LettersWhy status quo in Taiwan Strait might be best way to avoid bloodshed

  • Readers discuss the ongoing tensions across the Taiwan Strait and the need for brotherhood, instead of confrontation

Coming across Lili Marleen, a hit song during the second world war, I found it to be full of paradoxes. The song was originally a love poem penned by a German soldier during the first world war and only set to music around the second world war. It was first sung by Lale Andersen, a German woman who resisted Nazis and was enamoured of a Jewish man, but it became a favourite among both Axis and Allied soldiers.

Life is full of contradictions, as is politics. On the one hand, the United States acknowledges the one-China policy; on the other, it intervenes in affairs in the Taiwan Strait (“ Joe Biden says he and China’s Xi Jinping agreed to abide by Taiwan agreement”, October 6).
President Xi Jinping often mentions “democracy” in his addresses. This seems contrary to recent policies carried out in Hong Kong that have caused concern over the city’s freedoms of speech, press and assembly.
Taiwan, which the central government and the Communist Party see as a renegade province, has been presented with a “ one country, two systems” formula for unification with the mainland. This unprecedented political and economic system, which was brought into being by the late paramount leader Deng Xiaoping, is already in place in both Hong Kong and Macau.
However, given recent events in Hong Kong, “one country, two systems” is not considered a good model by people in Taiwan.


Taiwan denounces mainland China for ‘over the top’ flights into island’s air defence zone

Taiwan denounces mainland China for ‘over the top’ flights into island’s air defence zone

Many Chinese, in particular those living overseas, are desperate for China to become a strong and wealthy nation. But how can this dream come true? We cannot expect that Beijing will abandon communism or that Taipei will give up democracy as there is much to be said for both sides.

If no solution to the crisis in the Taiwan Strait emerges, it is better to keep the status quo unchanged: Taiwan will never declare independence and China will not attempt to unify with Taiwan by force. In his book Beyond Good and Evil, German philosopher Friedrich Nietzsche argued that it is best not to be confined to simplistic, black-and-white moralising or restricted by traditional values or ideologies. We human beings have value within ourselves, so we should not treat each other as a means to an end.

Barnaby Ieong, Macau

Taiwan crisis needs brotherhood, not conflict

Taiwan was once ceded to Japan. This continues to reverberate in Taiwan because of Japan’s infrastructure initiatives there, as well as its guidance in developing Taiwan’s economy.

As a result, Taiwan was able to catch up after the second world war and eventually become a world leader in technology. It also became a major investor in the mainland, with Foxconn and other firms opening huge factories and creating many job opportunities for mainland workers.
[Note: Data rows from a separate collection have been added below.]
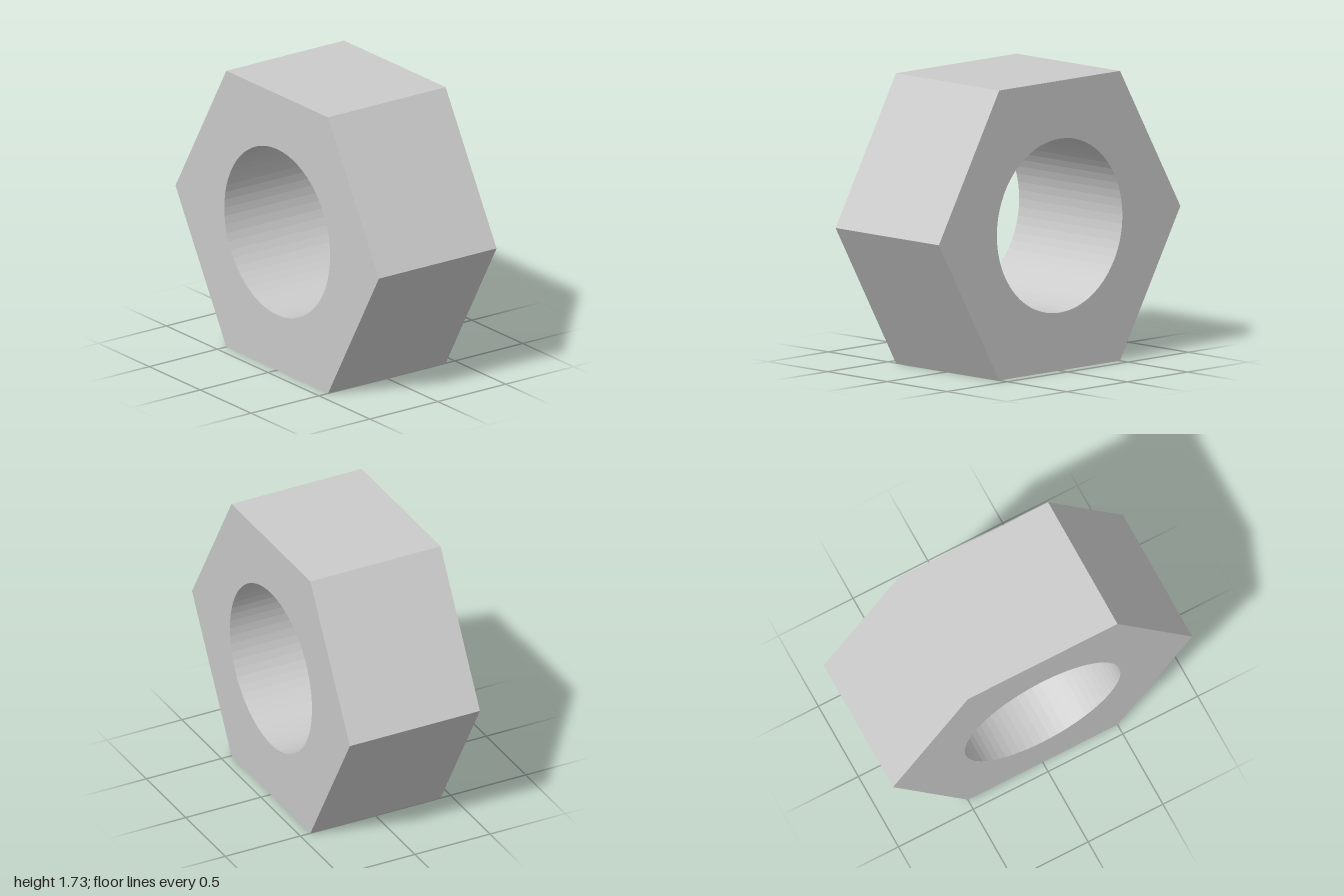
import * as THREE from 'three';

const CIRCUMRADIUS = 1;
const APOTHEM = Math.sqrt(3) / 2;
const BORE_RADIUS = 0.52;
const DEPTH = APOTHEM;

export function createModel() {
  const model = new THREE.Group();
  model.name = 'hexNut';

  // Hexagonal outline with corners on the left and right
  const corners = [];
  for (let i = 0; i < 6; i++) {
    const a = (i * Math.PI) / 3;
    corners.push(new THREE.Vector2(CIRCUMRADIUS * Math.cos(a), CIRCUMRADIUS * Math.sin(a)));
  }
  const outline = new THREE.Shape(corners);

  // Round bore straight through the middle
  outline.holes.push(new THREE.Path().absarc(0, 0, BORE_RADIUS, 0, Math.PI * 2, true));

  // Body, extruded along z and resting on its lower flat
  const geometry = new THREE.ExtrudeGeometry(outline, {
    depth: DEPTH,
    bevelEnabled: false,
    curveSegments: 32, // a full circle gets twice this many sides
  });
  geometry.translate(0, APOTHEM, -DEPTH / 2);

  const body = new THREE.Mesh(
    geometry,
    new THREE.MeshStandardMaterial({ color: 0xcccccc, flatShading: true })
  );
  body.name = 'nutBody';
  model.add(body);

  return model;
}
Putting aside all the political rhetoric, I am sure Beijing realises Taipei is essential as a brother. Confrontation is the last thing we need.

The correct solution is brotherhood. The two sides of the Taiwan Strait are not younger and older brothers, just brothers.

Peter den Hartog, Tuen Mun